[¶10] Shick does not argue the State failed to show "the evidence, when viewed in the light most favorable to the verdict, permits no reasonable inference of guilt." Romero, 2013 ND 77, ¶ 24, 830 N.W.2d 586. Shick argued the State failed to meet its burden based on the contents of the complaint in support of his motion for a judgment of acquittal before the district court. However, on appeal, Shick argues the court abused its discretion by reserving its decision on his motion for a judgment of acquittal, and relying on "potential future information" when it denied his motion for a judgment of acquittal. Rule 29(b), N.D.R.Crim.P., states:
The court may reserve decision on the motion, proceed with the trial (when the motion is made before the close of all the evidence), submit the case to the jury, and decide the motion either before the jury returns a verdict or after it returns a verdict of guilty or is discharged without having returned a verdict. If the court reserves decision, it must decide the motion on the basis of the evidence at the time the ruling was reserved. Here, the court did not reserve its decision on Shick's motion for a judgment of acquittal. The court denied Shick's motion when Shick first raised it at the close of the State's argument. The court ruled Volochanskiy's name was either surplusage under N.D.R.Crim.P. 7(d), or the State could amend the complaint at any time before the verdict or finding and remove Volochanskiy's name under N.D.R.Crim.P. 7(e). Under N.D.R.Crim.P. 7(e):
Unless an additional or different offense is charged or a substantial right of the defendant is prejudiced, the court may permit an information to be amended at any time before the verdict or finding. If the prosecuting attorney chooses not to pursue a charge contained in the initial information, a dismissal of that charge must be stated in the amended information.
[¶11] "'This Court reviews a district court's decision to allow the State to amend the information under the abuse of discretion standard.'" State v. Carlson, 2016 ND 130, ¶ 6, 881 N.W.2d 649 (quoting State v. Hammer, 2010 ND 152, ¶ 26, 787 N.W.2d 716). "A district court abuses its discretion when it misinterprets or misapplies the law, or when it acts in an arbitrary, unreasonable, or capricious manner." Skarsgard, 2007 ND 160, ¶ 16, 739 N.W.2d 786 (citing State v. Frohlich, 2007 ND 45, ¶ 11, 729 N.W.2d 148).
[¶12] At the close of Shick's argument, the State moved to amend the information to strike Volochanskiy's name. The district court granted the motion. On appeal, Shick does not argue he was either prejudiced by the alleged amendment to the information, or that Seimears provided insufficient evidence to sustain the jury's verdict against him. Viewing the evidence in the light most favorable to the verdict, we conclude there is sufficient evidence to sustain the jury's verdict, and the court did not abuse its discretion denying Shick's motion for judgment of acquittal or by allowing the State to amend its complaint under N.D.R.Crim.P. 7(e).

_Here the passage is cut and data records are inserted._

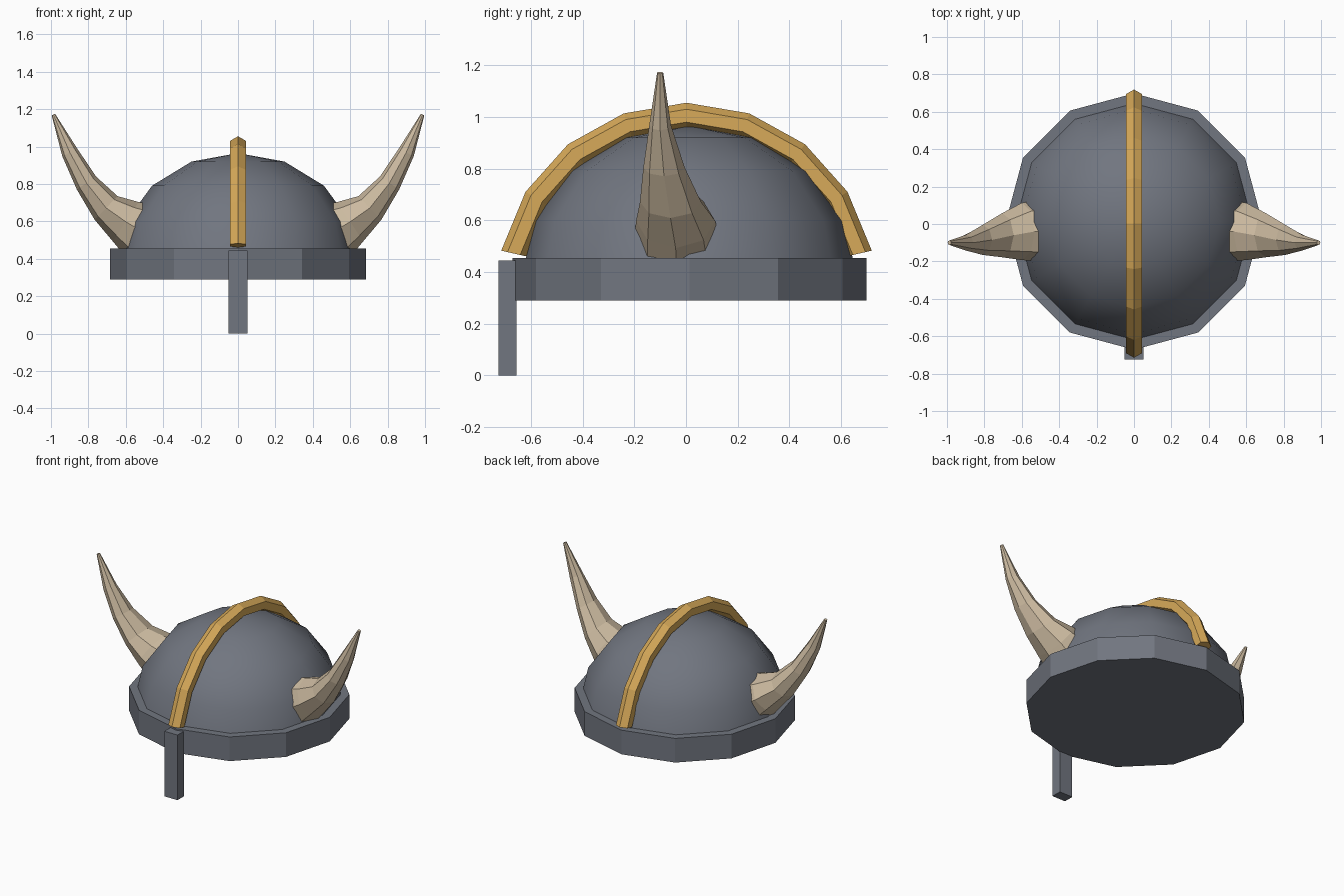
import bpy, bmesh, math
from mathutils import Vector

if "Cube" in bpy.data.objects:
    bpy.data.objects.remove(bpy.data.objects["Cube"])


def material(name, rgb):
    m = bpy.data.materials.new(name)
    m.diffuse_color = (*rgb, 1)
    m.use_nodes = True
    m.node_tree.nodes["Principled BSDF"].inputs["Base Color"].default_value = m.diffuse_color
    return m


STEEL = material("steel grey", (0.165, 0.18, 0.215))
GOLD = material("gold", (0.68, 0.40, 0.10))
HORN = material("horn beige", (0.60, 0.49, 0.35))
CY = 0.013  # centre of the round parts in y


def finish(bm, name, mat):
    bmesh.ops.recalc_face_normals(bm, faces=bm.faces)
    me = bpy.data.meshes.new(name)
    bm.to_mesh(me)
    bm.free()
    me.materials.append(mat)
    ob = bpy.data.objects.new(name, me)
    bpy.context.collection.objects.link(ob)
    return ob


def loft(name, rings, mat):
    """Skin a list of equal vertex rings and cap both ends."""
    bm = bmesh.new()
    vs = [[bm.verts.new(p) for p in ring] for ring in rings]
    n = len(vs[0])
    for a, b in zip(vs, vs[1:]):
        for i in range(n):
            j = (i + 1) % n
            bm.faces.new((a[i], a[j], b[j], b[i]))
    bm.faces.new(vs[0][::-1])
    bm.faces.new(vs[-1])
    return finish(bm, name, mat)


def circle(r, z, n=12):
    return [(r * math.cos(math.tau * i / n), CY + r * math.sin(math.tau * i / n), z)
            for i in range(n)]


# Rim band
loft("rim_band", [circle(0.685, 0.29), circle(0.685, 0.455)], STEEL)

# Dome: upper half of a 12 x 8 sphere
bm = bmesh.new()
bmesh.ops.create_uvsphere(bm, u_segments=12, v_segments=8, radius=1)
bmesh.ops.delete(bm, geom=[v for v in bm.verts if v.co.z < -0.01], context='VERTS')
for v in bm.verts:
    v.co = (v.co.x * 0.65, CY + v.co.y * 0.65, 0.37 + v.co.z * 0.595)
for f in bm.faces:
    f.smooth = True
finish(bm, "dome", STEEL)

# Nose guard
bm = bmesh.new()
bmesh.ops.create_cube(bm, size=1)
for v in bm.verts:
    v.co = (v.co.x * 0.1, -0.69 + v.co.y * 0.07, 0.2225 + v.co.z * 0.445)
finish(bm, "nose_guard", STEEL)

# Crest: hexagonal bar swept over the dome from front to back
rings = []
for k in range(-4, 5):
    a = math.radians(19.3 * k)
    ring = []
    for i in range(6):
        t = math.tau * i / 6
        r = 0.685 + 0.05 * math.cos(t)
        ring.append((0.05 * math.sin(t), 0.002 + r * math.sin(a), 0.32 + r * math.cos(a)))
    rings.append(ring)
loft("crest", rings, GOLD)

# Horns: tapering octagon along a curved spine (x, y, z, in-plane radius, y radius)
SPINE = [(0.51, -0.035, 0.545, 0.165, 0.163),
         (0.60, -0.04, 0.598, 0.126, 0.153),
         (0.705, -0.06, 0.672, 0.088, 0.118),
         (0.81, -0.085, 0.805, 0.062, 0.08),
         (0.899, -0.10, 0.968, 0.045, 0.042),
         (0.987, -0.10, 1.171, 0.01, 0.012)]
for name, side in (("right_horn", 1), ("left_horn", -1)):
    rings = []
    for k, (x, y, z, r, ry) in enumerate(SPINE):
        p, q = SPINE[max(k - 1, 0)], SPINE[min(k + 1, 5)]
        d = Vector((q[0] - p[0], q[2] - p[2])).normalized()
        ring = []
        for i in range(8):
            t = math.tau * i / 8
            u = r * math.sin(t)
            ring.append((side * (x - d.y * u), y + ry * math.cos(t), z + d.x * u))
        rings.append(ring)
    loft(name, rings, HORN)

[¶13] We have considered the remaining issues and arguments raised by Shick and find them to be either unnecessary to our decision or without merit. We therefore affirm the district court's judgment.

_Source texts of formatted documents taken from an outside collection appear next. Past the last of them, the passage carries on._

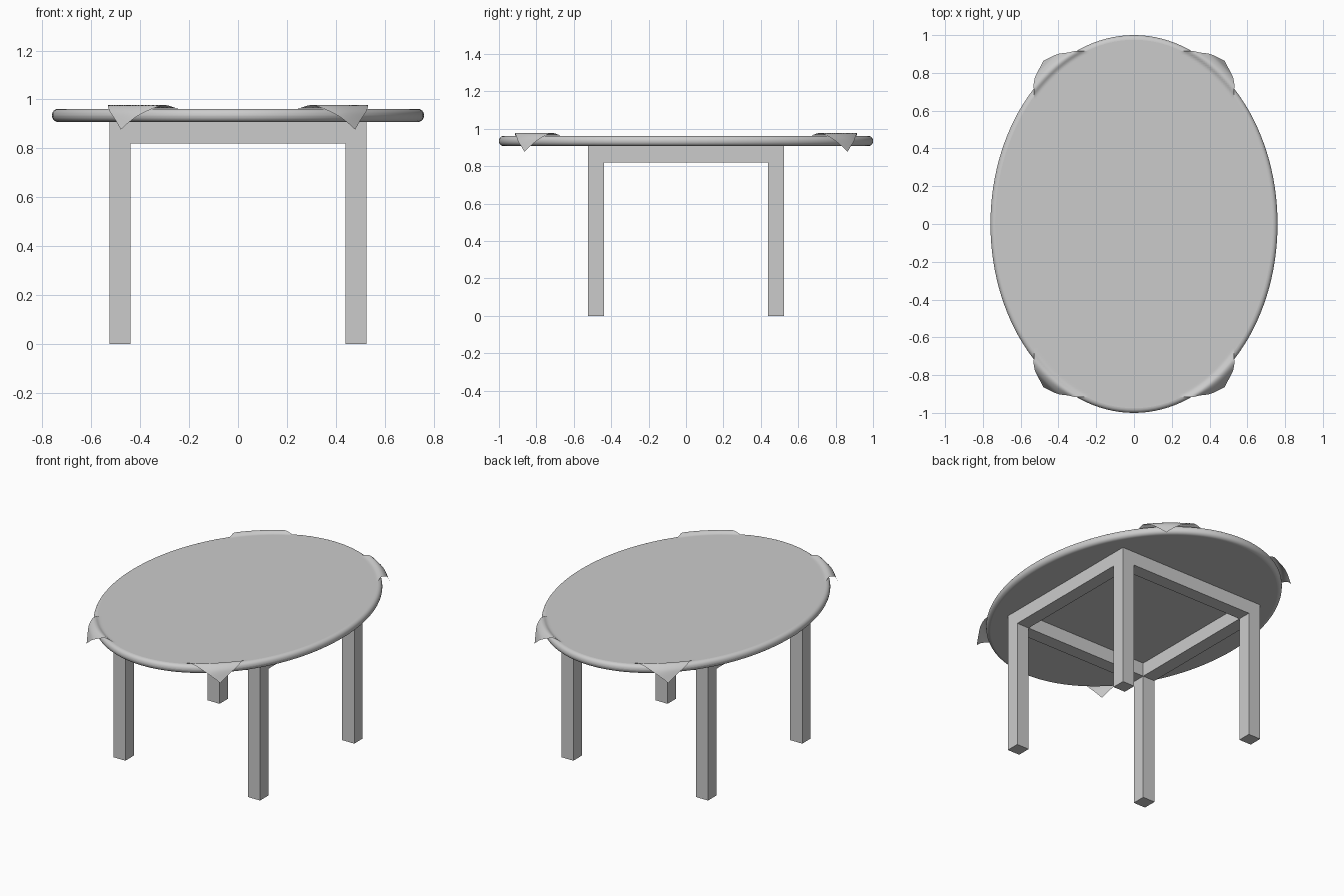
import bpy, bmesh, math

if "Cube" in bpy.data.objects:
    bpy.data.objects.remove(bpy.data.objects["Cube"])

RX, RY = 0.76, 1.0            # tabletop half-widths
Z0, Z1 = 0.908, 0.962         # tabletop underside and top
OUT, W = 0.525, 0.086         # frame outer half-size, timber width


def box(name, lo, hi):
    bm = bmesh.new()
    bmesh.ops.create_cube(bm, size=1)
    for v in bm.verts:
        v.co = [(a + b) / 2 + c * (b - a) for a, b, c in zip(lo, hi, v.co)]
    return finish(name, bm)


def finish(name, bm):
    me = bpy.data.meshes.new(name)
    bm.to_mesh(me)
    bm.free()
    ob = bpy.data.objects.new(name, me)
    bpy.context.collection.objects.link(ob)
    return ob


def smooth(ob, angle):
    bpy.ops.object.select_all(action='DESELECT')
    ob.select_set(True)
    bpy.context.view_layer.objects.active = ob
    bpy.ops.object.shade_smooth_by_angle(angle=math.radians(angle))


# Oval tabletop with rounded rim
bm = bmesh.new()
bmesh.ops.create_cone(bm, cap_ends=True, segments=128, radius1=1, radius2=1, depth=Z1 - Z0)
for v in bm.verts:
    v.co.x *= RX
    v.co.y *= RY
    v.co.z += (Z0 + Z1) / 2
top = finish("tabletop", bm)
bev = top.modifiers.new("rounded_rim", 'BEVEL')
bev.width = 0.025
bev.segments = 6
bev.limit_method = 'ANGLE'
bev.angle_limit = math.radians(60)
smooth(top, 40)

# Legs
IN = OUT - W
for sx, nx in ((-1, "left"), (1, "right")):
    for sy, ny in ((-1, "front"), (1, "back")):
        cx, cy = sx * (OUT - W / 2), sy * (OUT - W / 2)
        box(f"{ny}_{nx}_leg", (cx - W / 2, cy - W / 2, 0), (cx + W / 2, cy + W / 2, Z0 + 0.003))

# Aprons between the legs
for s, nx, ny in ((-1, "left", "front"), (1, "right", "back")):
    a, b = sorted((s * IN, s * OUT))
    box(f"{ny}_apron", (-IN, a, 0.82), (IN, b, Z0 + 0.003))
    box(f"{nx}_apron", (a, -IN, 0.82), (b, IN, Z0 + 0.003))


# Tablecloth whose four corners drape over the rim
def drape(x, y):
    e = math.hypot(x / RX, y / RY)
    if e < 0.5:
        return x, y, Z1 + 0.002
    gx, gy = x / RX ** 2 / e, y / RY ** 2 / e
    g = math.hypot(gx, gy)
    d, nx, ny = (e - 1) / g, gx / g, gy / g      # distance past the rim, rim normal
    t = min(max((d + 0.03) / 0.025, 0), 1)
    z = Z1 + 0.002 + 0.013 * t * t * (3 - 2 * t)
    if d > 0:
        along = abs(x) * abs(ny) - abs(y) * abs(nx)
        k = d / 0.133
        ripple = 0.008 * math.sin(along * 70) * min(k * 3, 1) * (1.2 - k)
        flare = 0.062 * k ** 0.7 + ripple
        x += nx * (flare - d)
        y += ny * (flare - d)
        z -= 0.1 * k ** 1.15
    return x, y, z


bm = bmesh.new()
bmesh.ops.create_grid(bm, x_segments=100, y_segments=170, size=1)
for v in bm.verts:
    v.co = drape(v.co.x * 0.53, v.co.y * 0.915)
cloth = finish("tablecloth", bm)
smooth(cloth, 60)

[¶14] Lisa Fair McEvers
Daniel J. Crothers
Jerod E. Tufte
Gerald W. VandeWalle, C.J.
Carol Ronning Kapsner